My bike is still a bit dead in the middle range.
Do any of you guys here have some helpull hints on jetting the VD-type carbs?
Anyway, hope to hear if you succeed to get the carb’s running?

Hi Kurt

Apologies, it has been a while since I posted.

In the meantime I removed the carbs for cleaning and glad that I did, used an ultrasonic cleaner but still had to clean the polot jet emulsion tubes by chucking them in a cordless drill and “reaming” with a short piece of line trimmer line, worked well as the nylon is softer than brass but removed a significant amount of encrusted rubbish.

Not too much of a drama getting the carbs back on, good information here and elsewhere helped a lot.

Rode the bike around the back streets here on Friday afternoon and runs smoothly, taking it easy but also easy to tell that it will be blindingly fast compared to the old Triumph [:)]

Wet this weekend so removed the front wheel and had a new tyre fitted, the Bridgestone on the bike was half worn and at least 4 yrs old.

The back tyre is similar age and condition but I will run that whilst I get the bike sorted.

Fairing is off now also, I have a bloke coming around tomorrow to make and fit braided S/S brake hoses, 25 yo std hoses worry me a little.

Gearlever linkages are quiet sloppy, I have new rose joints and a friend will bore and re-bush the lever pivot for me during the week.

Hopefully next wekend will be reasonable weather and I can then burn a couple of tanks of fuel to get to know the bike, weight and power will take some getting used to I reckon.

Hi, I built this for cleaning out motorcycle tanks but I dont yet have any pictures of the inside, I need to get myself an endoscope, in the video the tank is off a Honda CB175 which is ok to use shotblast or glass bead in as there is no fixed internal filter like on the VF, Phil.

Hi Phil

This fixed internal filter you mention intrigues me, really important that I learn more as fuel starvation is not my favourite thing.

Could you elaborate please ?

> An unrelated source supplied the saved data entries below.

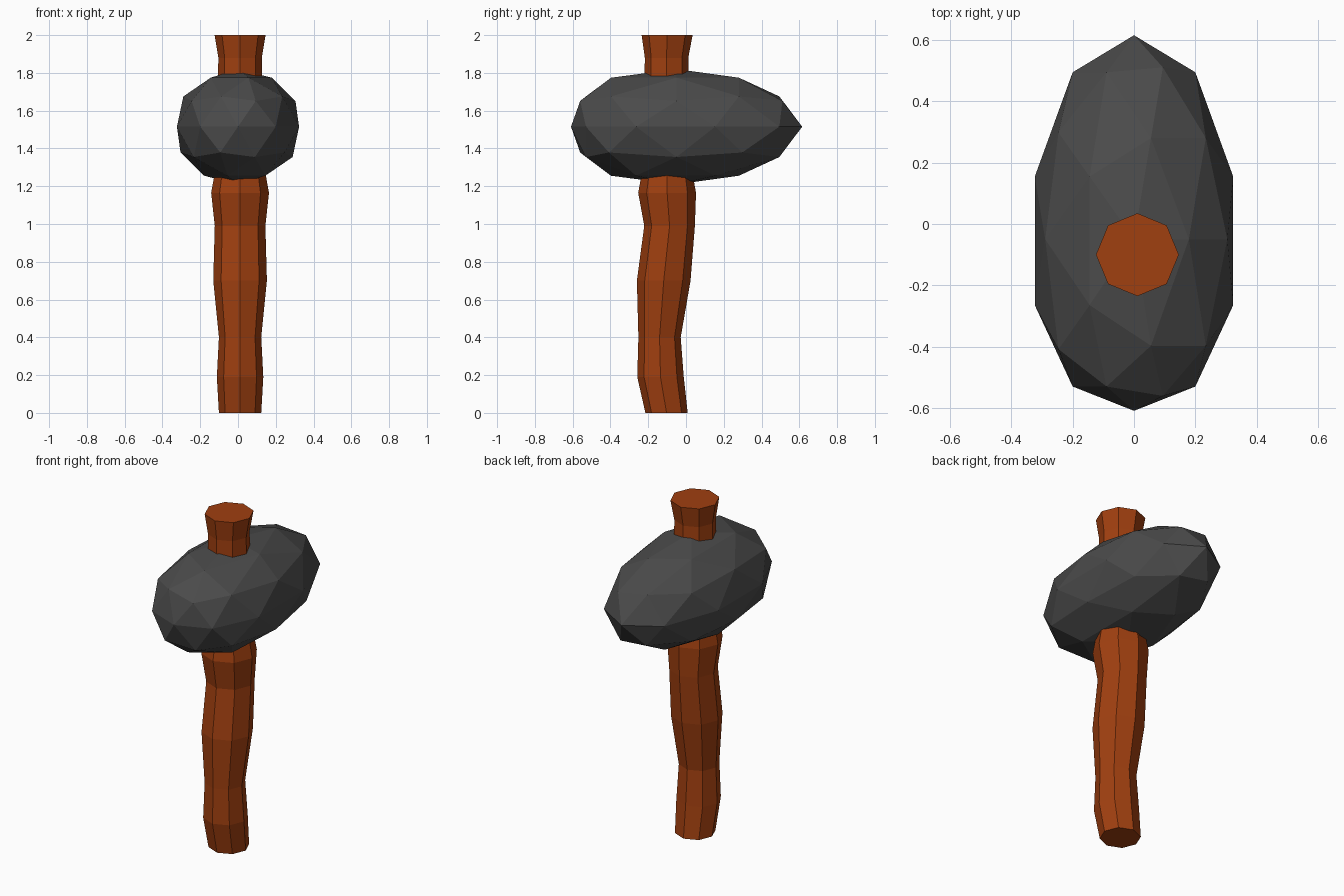
import bpy, bmesh
from math import sin, cos, pi

if "Cube" in bpy.data.objects:
    bpy.data.objects.remove(bpy.data.objects["Cube"])


def make_object(name, bm, color):
    bmesh.ops.recalc_face_normals(bm, faces=bm.faces)
    mesh = bpy.data.meshes.new(name)
    bm.to_mesh(mesh)
    bm.free()
    mat = bpy.data.materials.new(name + "_material")
    mat.diffuse_color = color
    mat.use_nodes = True
    mat.node_tree.nodes["Principled BSDF"].inputs["Base Color"].default_value = mat.diffuse_color
    mesh.materials.append(mat)
    ob = bpy.data.objects.new(name, mesh)
    bpy.context.collection.objects.link(ob)
    return ob


def remap(v, table):
    for (a, fa), (b, fb) in zip(table, table[1:]):
        if v <= b:
            return fa + (fb - fa) * (v - a) / (b - a)
    return table[-1][1]


# Handle: octagonal rings (z, centre y, radius), gently crooked
rings = [(0, -0.103, 0.112), (0.19, -0.135, 0.123), (0.40, -0.14, 0.112),
         (0.70, -0.118, 0.142), (0.99, -0.087, 0.134), (1.165, -0.1, 0.153),
         (1.32, -0.1, 0.125), (1.88, -0.103, 0.115), (2.0, -0.1, 0.135)]
bm = bmesh.new()
loops = []
for z, cy, r in rings:
    loops.append([bm.verts.new((0.011 + r * cos(i * pi / 4), cy + r * sin(i * pi / 4), z))
                  for i in range(8)])
for lo, hi in zip(loops, loops[1:]):
    for i in range(8):
        j = (i + 1) % 8
        bm.faces.new((lo[i], lo[j], hi[j], hi[i]))
bm.faces.new(loops[0])
bm.faces.new(loops[-1])
make_object("handle", bm, (0.35, 0.05, 0.005, 1))

# Stone head: faceted ball stretched along y, fuller towards the front
stretch = [(-1.01, -0.612), (-0.85, -0.56), (-0.81, -0.53), (-0.5, -0.397),
           (-0.31, -0.265), (0, -0.05), (0.31, 0.155), (0.5, 0.28),
           (0.81, 0.495), (0.85, 0.51), (1.0, 0.615)]
bm = bmesh.new()
bmesh.ops.create_icosphere(bm, subdivisions=2, radius=1)
for v in bm.verts:
    v.co = (v.co.x * 0.34, remap(v.co.y, stretch), 1.515 + v.co.z * 0.305)
make_object("stone_head", bm, (0.07, 0.07, 0.07, 1))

I know there is still loose crap in the tank but looking for the inline filter to collect that, I figured to change / blow back the external filter several times over the first 1000 miles but an internal filter is another kettle of fish.

I have replaced the fuel tap with NOS from a good bloke in the US and noted the strange Honda design.

[8D]Love the tank cleaner and it fits all types

Low Tech Rules[}:)]

I put some photo’s on this site a while ago showing the inside of the VF tank.
I also have a picture of the filter on Photobucket!

Thanks Phil
I have an endoscope of sorts in the form of a Ridgid “See Snake” and used that during the tank cleaning process but did not see that weirdo bullshit in the LHS rear of the tank, difficult to inspect and not looking for it.

Forewarned is forearmed.